Thursday, July 26, 2012

Review: Moonrise Kingdom

Last Saturday, I went to see Wes Anderson's new movie Moonrise Kingdom, and I'm still mulling it over.

If you like Wes Anderson movies, then you will like Moonrise Kingdom. If you do not like Wes Anderson movies, well, this is a Wes Anderson movie. If you don't know what a Wes Anderson movie is and wonder if you will like it or not, then here are some things to know.

In my opinion, Wes Anderson does sweet melancholy better than anyone in movies. His characters often seem disconnected from one another as they try to work out some secret sorrow. One of the things I liked about this movie is that our young heroes, Sam and Suzy, decide to support one another, decide that sharing the sorrow makes it more bearable. And in doing so, they break open the secrets of the characters around them. By the end of the movie, those secret sorrows that kept people apart have been to a great extent ameliorated as they make new and unexpected connections.

The point of view is fascinating. Clearly, the film shows us things the adults are doing and saying that the young protagonists cannot see, but I still get the sense throughout that the film is told from the point of view of the protagonists, an adolescent's perspective on adult behavior and motivation. The police chief is known only as "Captain Sharp." The scoutmaster is "Scoutmaster Ward." The social worker is "Social Services." They are known by function not name, the way as a kid you never know the name of your first-grade teacher.

As with many of Anderson's films, the young people in it are trying to piece together from the people around them how to be an adult, and the adults aren't really helping all that much. Actually, the adults are trying to figure it out, too.

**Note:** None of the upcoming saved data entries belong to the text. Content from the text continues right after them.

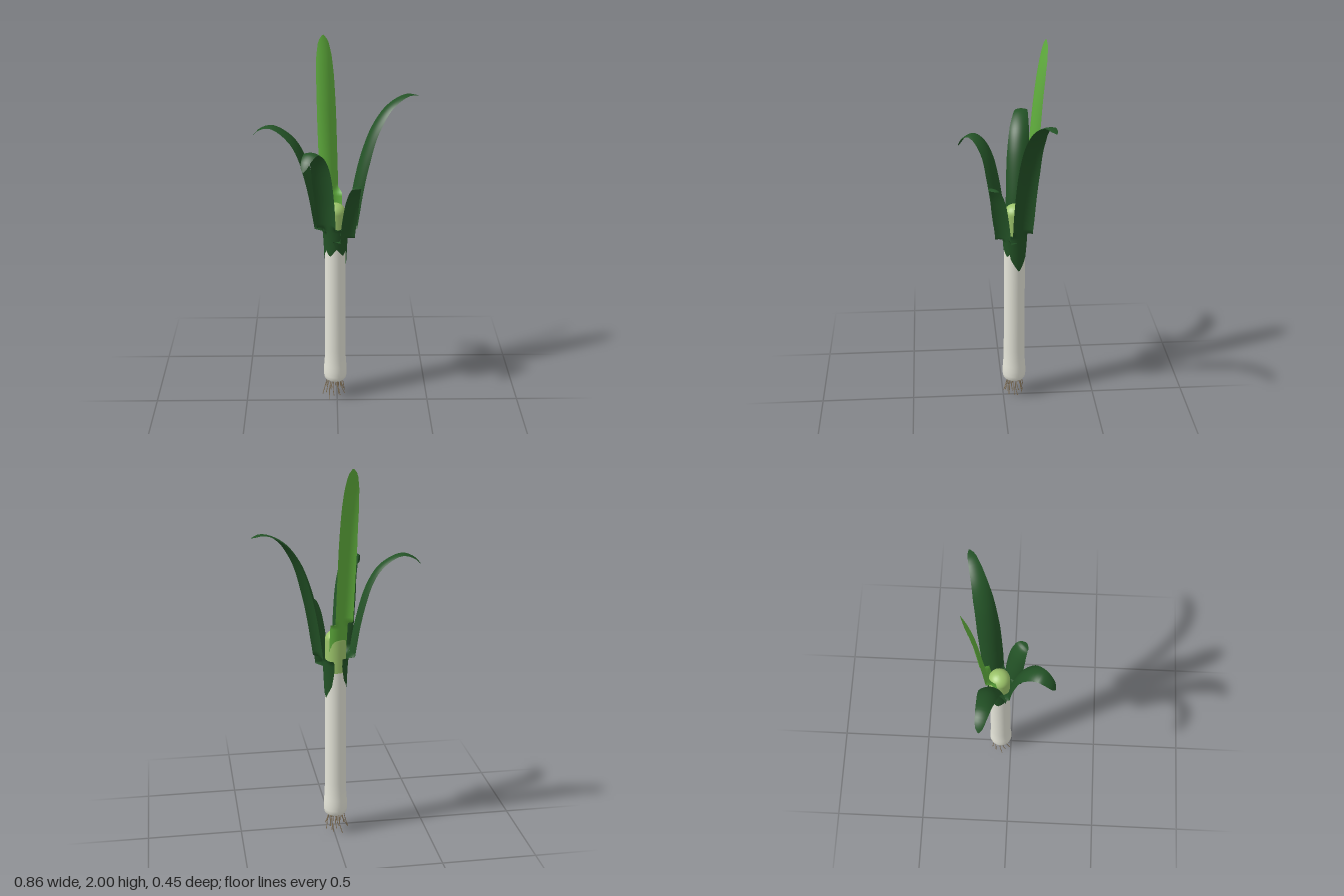
import * as THREE from 'three';

const mat = (name, color, side = THREE.FrontSide) => {
  const m = new THREE.MeshStandardMaterial({ color, side });
  m.name = name;
  return m;
};

// Piecewise linear lookup in [t, value] pairs
function lookup(pairs, t) {
  for (let i = 1; i < pairs.length; i++) {
    const [t0, v0] = pairs[i - 1], [t1, v1] = pairs[i];
    if (t <= t1) return v0 + (v1 - v0) * (t - t0) / (t1 - t0);
  }
  return pairs[pairs.length - 1][1];
}

// Half widths along a leaf: pointed foot, long blade, rounded tip
const ARCHING = [[0, 0.004], [0.06, 0.045], [0.14, 0.064], [0.3, 0.07], [0.55, 0.068],
  [0.75, 0.054], [0.9, 0.033], [0.97, 0.02], [0.99, 0.012], [1, 0.003]];
const BLUNT = [[0, 0.004], [0.1, 0.045], [0.2, 0.064], [0.5, 0.066], [0.75, 0.056],
  [0.9, 0.042], [0.96, 0.033], [0.99, 0.02], [1, 0.005]];
const UPRIGHT = [[0, 0.06], [0.6, 0.058], [0.8, 0.052], [0.9, 0.043], [0.96, 0.03],
  [0.985, 0.019], [1, 0.004]];

// Cupped blade swept along a spine of [radius, height] points in direction (dx, dz)
function leafGeometry(dx, dz, spine, widths) {
  const out = new THREE.Vector3(dx, 0, dz).normalize();
  const up = new THREE.Vector3(0, 1, 0);
  const side = new THREE.Vector3().crossVectors(up, out);
  const curve = new THREE.CatmullRomCurve3(
    spine.map(([r, y]) => out.clone().multiplyScalar(r).addScaledVector(up, y)));
  const rows = 48, cols = 12, pos = [], index = [];
  for (let i = 0; i <= rows; i++) {
    const t = i / rows;
    const p = curve.getPointAt(t);
    const inward = new THREE.Vector3().crossVectors(side, curve.getTangentAt(t)).normalize();
    if (inward.dot(out) > 0 && t < 0.2) inward.negate();
    const half = lookup(widths, t), cup = 0.06 + 0.03 * t;
    for (let j = 0; j <= cols; j++) {
      const a = (j / cols * 2 - 1) * half / cup;
      const v = p.clone().addScaledVector(side, cup * Math.sin(a))
        .addScaledVector(inward, cup * (1 - Math.cos(a)));
      pos.push(v.x, v.y, v.z);
      if (i < rows && j < cols) {
        const k = i * (cols + 1) + j, n = k + cols + 1;
        index.push(k, k + 1, n, k + 1, n + 1, n);
      }
    }
  }
  const g = new THREE.BufferGeometry();
  g.setAttribute('position', new THREE.Float32BufferAttribute(pos, 3));
  g.setIndex(index);
  g.computeVertexNormals();
  return g;
}

export function createModel() {
  const white = mat('stalkWhite', 0xe6e6da);
  const pale = mat('paleGreen', 0x9cc46a);
  const fresh = mat('freshGreen', 0x5fad3c, THREE.DoubleSide);
  const dark = mat('darkGreen', 0x235226, THREE.DoubleSide);
  const tan = mat('rootTan', 0xb8a684);
  const brown = mat('rootBrown', 0x85745a);

  const model = new THREE.Group();
  model.name = 'leek';
  const plant = new THREE.Group();
  plant.name = 'plant';
  plant.position.set(-0.01, 0, -0.06);
  model.add(plant);
  const add = (name, geometry, material) => {
    const m = new THREE.Mesh(geometry, material);
    m.name = name;
    plant.add(m);
    return m;
  };
  const lathe = pts => new THREE.LatheGeometry(pts.map(p => new THREE.Vector2(...p)), 40);

  // Stalk: root plate, white shaft with a swollen foot, pale domed top
  add('rootPlate', lathe([[0, 0.104], [0.03, 0.105], [0.052, 0.11]]), tan);
  add('whiteStalk', lathe([[0.052, 0.11], [0.06, 0.12], [0.063, 0.14], [0.063, 0.17],
    [0.061, 0.2], [0.058, 0.24], [0.057, 0.3], [0.056, 0.6], [0.055, 0.93]]), white);
  const dome = [[0.055, 0.93], [0.055, 1.1]];
  for (let i = 1; i <= 8; i++) {
    const a = i / 8 * Math.PI / 2;
    dome.push([Math.max(0, 0.055 * Math.cos(a)), 1.1 + 0.05 * Math.sin(a)]);
  }
  add('paleTop', lathe(dome), pale);

  // Leaves
  add('longLeftLeaf', leafGeometry(0.435, -0.16, [[0.057, 0.79], [0.07, 1.0], [0.1, 1.2],
    [0.15, 1.4], [0.215, 1.55], [0.3, 1.65], [0.4, 1.695], [0.462, 1.683]], ARCHING), dark);
  add('longRightLeaf', leafGeometry(-0.42, -0.073, [[0.057, 0.83], [0.067, 1.0], [0.098, 1.2],
    [0.158, 1.4], [0.225, 1.5], [0.33, 1.555], [0.395, 1.535], [0.428, 1.5]], ARCHING), dark);
  add('frontLeaf', leafGeometry(-0.16, 0.28, [[0.057, 0.87], [0.063, 1.0], [0.086, 1.2],
    [0.14, 1.4], [0.195, 1.475], [0.25, 1.497], [0.3, 1.465], [0.325, 1.42]], ARCHING), dark);
  add('shortLeaf', leafGeometry(0.128, 0.13, [[0.057, 0.87], [0.066, 1.0], [0.09, 1.13],
    [0.12, 1.23], [0.155, 1.283], [0.187, 1.28]], BLUNT), dark);
  add('uprightLeaf', leafGeometry(-0.06, -0.155, [[0.045, 1.0], [0.055, 1.12], [0.08, 1.4],
    [0.11, 1.7], [0.135, 1.86], [0.167, 2.0]], UPRIGHT), fresh);

  // Roots: thin curved hairs fanned out below the plate
  const roots = 18;
  for (let i = 0; i < roots; i++) {
    const a = i * 2.4, r0 = 0.008 + 0.036 * Math.sqrt(i / roots);
    const r1 = r0 + 0.012 + 0.016 * ((i * 7) % 5) / 4;
    const end = 0.001 + 0.055 * ((i * 5) % 7) / 6;
    const at = (r, y, b) => new THREE.Vector3(r * Math.cos(b), y, r * Math.sin(b));
    const path = new THREE.CatmullRomCurve3([at(r0, 0.112, a),
      at(r0 * 0.6 + r1 * 0.4, 0.06 + end * 0.4, a + 0.1), at(r1, end, a - 0.1)]);
    add('root', new THREE.TubeGeometry(path, 6, 0.0022, 5), brown);
  }
  return model;
}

As I think about it, this illuminates one of the things I loved about the movie: the constant return of the musical theme and composition The Young Person's Guide to the Orchestra by Benjamin Britten. Here's a piece designed to make sense of the "adult" world of classical music by breaking it into smaller pieces and explaining it section by section, then putting it all back together again in a new way. Which is pretty much what the movie does.

A couple more things to note: the movie is very stylized, no doubt. It makes the acting seem quite stiff when you're used to a more naturalized style. The standout in the movie--well, the standouts are the young leads, who are phenomenal--but among the big names in the movie, the standout is Bruce Willis who seems completely at home on the Island of New Penzance, like he's lived there all his life.


Anonymous said...

Thank you for this great review! It gives such a much better sense of the movie than my friends and I could figure out when we were trying to decide what to see last week-end ... For what it's worth, we decided on "Safety Not Guaranteed," which I found fun and quirky and quite surprisingly thought-provoking in some unexpected ways that I won't say anything about here in case you or your other readers are going to see it someday on your own account.

Anonymous said...

And, on a different note, just saw a different wonderful movie, about a young boy this time, "Le gamin à vélo" ("The Kid with a Bike" or "The Boy with a Bike").

Visit World Wide Non-Emergency Medical Transportation Services said...

Anderson delivers a magnificent blend of artistry, humor and emotional resonance.